On a hot summer day, the sunlight streaming through your windows channels radiant heat into your home, forcing your AC to work a little harder. On cold winter days, heat can escape through your windows and especially through the cracks around them which, again, forces your HVAC to work overtime. But you can take actions against these energy bandits by putting these tips into action:

Table of Contents

Apply Heat-Absorbing Tints

Installing new windows is a moderately expensive project. You may have your eye on new energy efficient windows, but if budget is a priority, consider applying a spectrally-selective coating or low-emissive film first. These are designed to reflect certain wavelengths while allowing others to pass through, so your windows will transfer less heat but without blocking the light from your home. You can also try a reflective coating, although it won’t allow as much light as the spectrally-selective option.

While these treatments are most easily applied during the manufacturing process, they are available for you to install them yourself on your windows.

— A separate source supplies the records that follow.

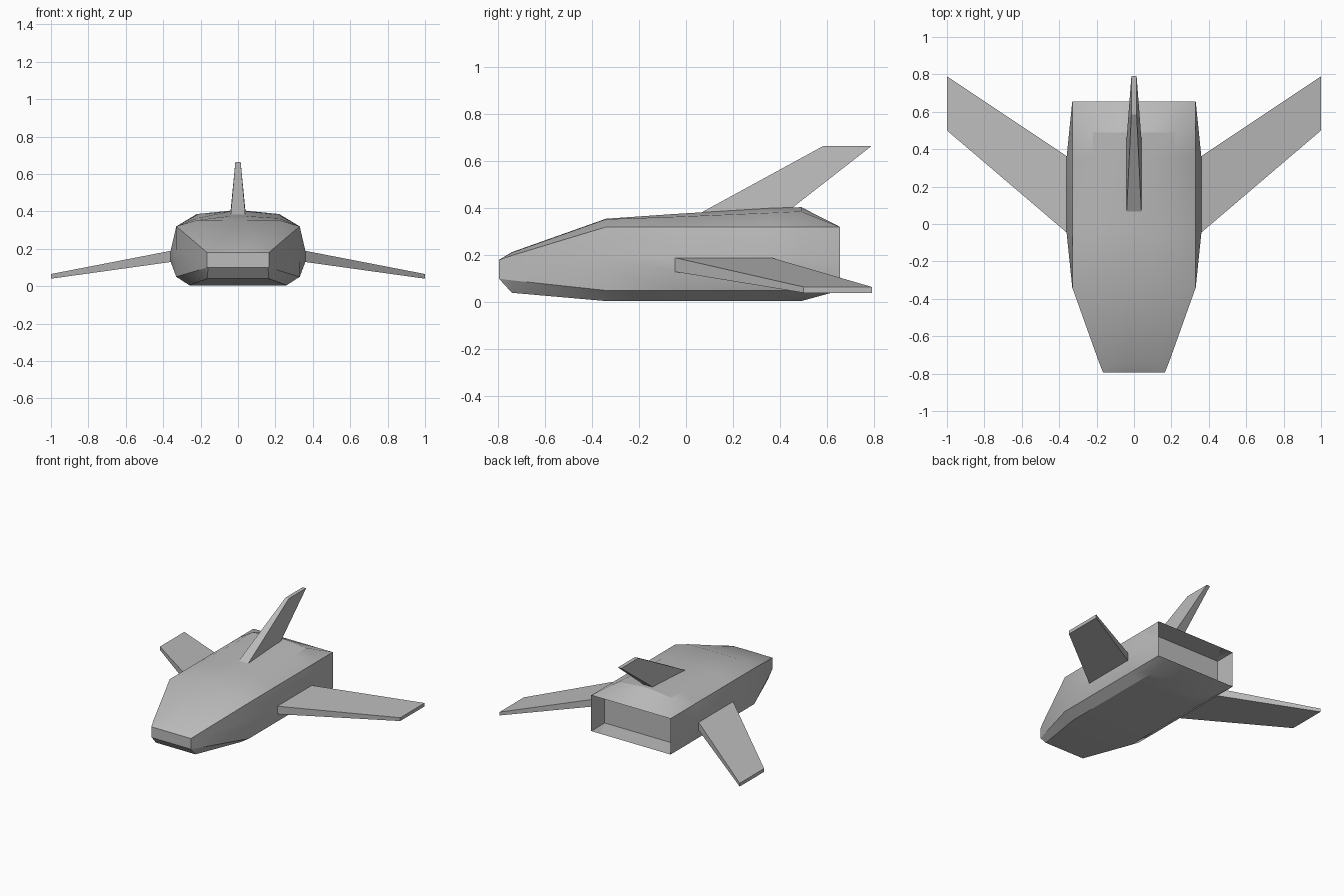
import bpy, bmesh

if "Cube" in bpy.data.objects:
    bpy.data.objects.remove(bpy.data.objects["Cube"], do_unlink=True)

# Single grey material
grey = bpy.data.materials.new("hull_grey")
grey.use_nodes = True
colour = (0.5, 0.5, 0.5, 1)
grey.diffuse_color = colour
grey.node_tree.nodes["Principled BSDF"].inputs["Base Color"].default_value = colour


def loft(name, rings, smooth_angle=None):
    """Skin closed rings of equal length and cap both ends."""
    bm = bmesh.new()
    loops = [[bm.verts.new(p) for p in ring] for ring in rings]
    for a, b in zip(loops, loops[1:]):
        for i in range(len(a)):
            j = (i + 1) % len(a)
            bm.faces.new((a[i], a[j], b[j], b[i]))
    bm.faces.new(loops[0])
    bm.faces.new(loops[-1])
    bmesh.ops.recalc_face_normals(bm, faces=bm.faces)
    mesh = bpy.data.meshes.new(name)
    bm.to_mesh(mesh)
    bm.free()
    mesh.materials.append(grey)
    obj = bpy.data.objects.new(name, mesh)
    bpy.context.collection.objects.link(obj)
    if smooth_angle:
        bpy.ops.object.select_all(action="DESELECT")
        obj.select_set(True)
        bpy.context.view_layer.objects.active = obj
        bpy.ops.object.shade_smooth_by_angle(angle=smooth_angle)
    return obj


def section(y, crown, roof, shoulder=(0.33, 0.32), side=0.36,
            waist=(0.19, 0.13), chine=(0.33, 0.05), keel=(0.26, 0.005)):
    """Symmetric hull cross-section from half-profile points (x, z)."""
    half = [crown, roof, shoulder, (side, waist[0]), (side, waist[1]), chine, keel]
    right = [(x, y, z) for x, z in half]
    return right + [(-x, y, z) for x, y, z in reversed(right)]


# Hull from blunt nose to tail, folding in to the engine recess
tail = dict(crown=(0.04, 0.32), roof=(0.22, 0.32), side=0.33, keel=(0.26, 0.05))
hull = loft("hull", [
    section(-0.795, (0.04, 0.18), (0.1, 0.18), (0.165, 0.18), 0.165,
            (0.155, 0.125), (0.165, 0.1), (0.16, 0.1)),
    section(-0.74, (0.04, 0.213), (0.12, 0.211), (0.187, 0.199), 0.187,
            (0.165, 0.125), (0.187, 0.093), (0.165, 0.04)),
    section(-0.34, (0.04, 0.355), (0.22, 0.353), side=0.33),
    section(-0.05, (0.04, 0.375), (0.22, 0.363)),
    section(0.36, (0.04, 0.4), (0.22, 0.38)),
    section(0.49, (0.04, 0.404), (0.22, 0.386), side=0.347),
    section(0.655, **tail),
    section(0.495, **tail),
], smooth_angle=0.4)

# Swept wings, drooping to the tips
for label, s in (("left_wing", 1), ("right_wing", -1)):
    def rib(x, front, back, low, high):
        return [(s * x, front, low), (s * x, back, low),
                (s * x, back, high), (s * x, front, high)]
    loft(label, [rib(0.355, -0.05, 0.36, 0.13, 0.19), rib(1, 0.5, 0.79, 0.04, 0.065)])


# Swept tail fin, root sunk into the sloping roof
def fin_rib(w, front, back):
    return [(-w, *front), (w, *front), (w, *back), (-w, *back)]


loft("tail_fin", [fin_rib(0.04, (0.05, 0.373), (0.45, 0.4)),
                  fin_rib(0.014, (0.585, 0.665), (0.79, 0.665))])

Install New Windows


If you’re ready to install new windows, make sure you’re looking for the right product. Search for the Energy Star label as you shop, and choose energy efficient windows with low-emissive coating or double glass panes. Check out the solar heat gain coefficient (SHGC)—the lower the number, the more effective your new windows will be in a warm climate. Make sure to get the right product for your climate, since certain types of windows are more effective than others in different conditions. The right windows could save you up to 15 percent on your energy bill.

You can also consider mounting low-emissivity (low-e) storm windows as exterior attachments rather than replacing your old ones.

Get Solar Window Screens

Mesh windows screens can diffuse solar heat while maintaining outward visibility so you don’t lose your view. The screens will also reduce glare and protect your privacy. Keep in mind that they are most effective on east- and west-facing windows.

Window awning

Put up an Awning

While low-emissive films and reflective coatings are pretty appealing, sometimes the simplest solution is the best. To keep your home cool in the summer, install an opaque and weather-resistant awning. Awnings that cover south-facing windows can reduce summer heat gain by up to 65 percent, and 77 percent when it comes to west-facing windows. Make sure your awnings have eyelets or some other type of opening to vent hot air.

Use Window Coverings Wisely

Another simple and cost-effective solution is to put up interior or exterior blinds and drapes. Cover windows receiving direct sunlight during both the summer and winter to prevent heat transfer. During the winter, you should also close them at night to keep your cozy interior heat from escaping into the cold winter air.

Close up Leaks

Check your windows for air leaks by holding an incense stick near each one on a windy day. If the smoke blows sideways, time to get out the caulk. Replace the weatherstripping, caulk small holes, and use foam sealant to close bigger gaps and cracks.

How have you saved on window energy costs at home? Let us know in the comments below!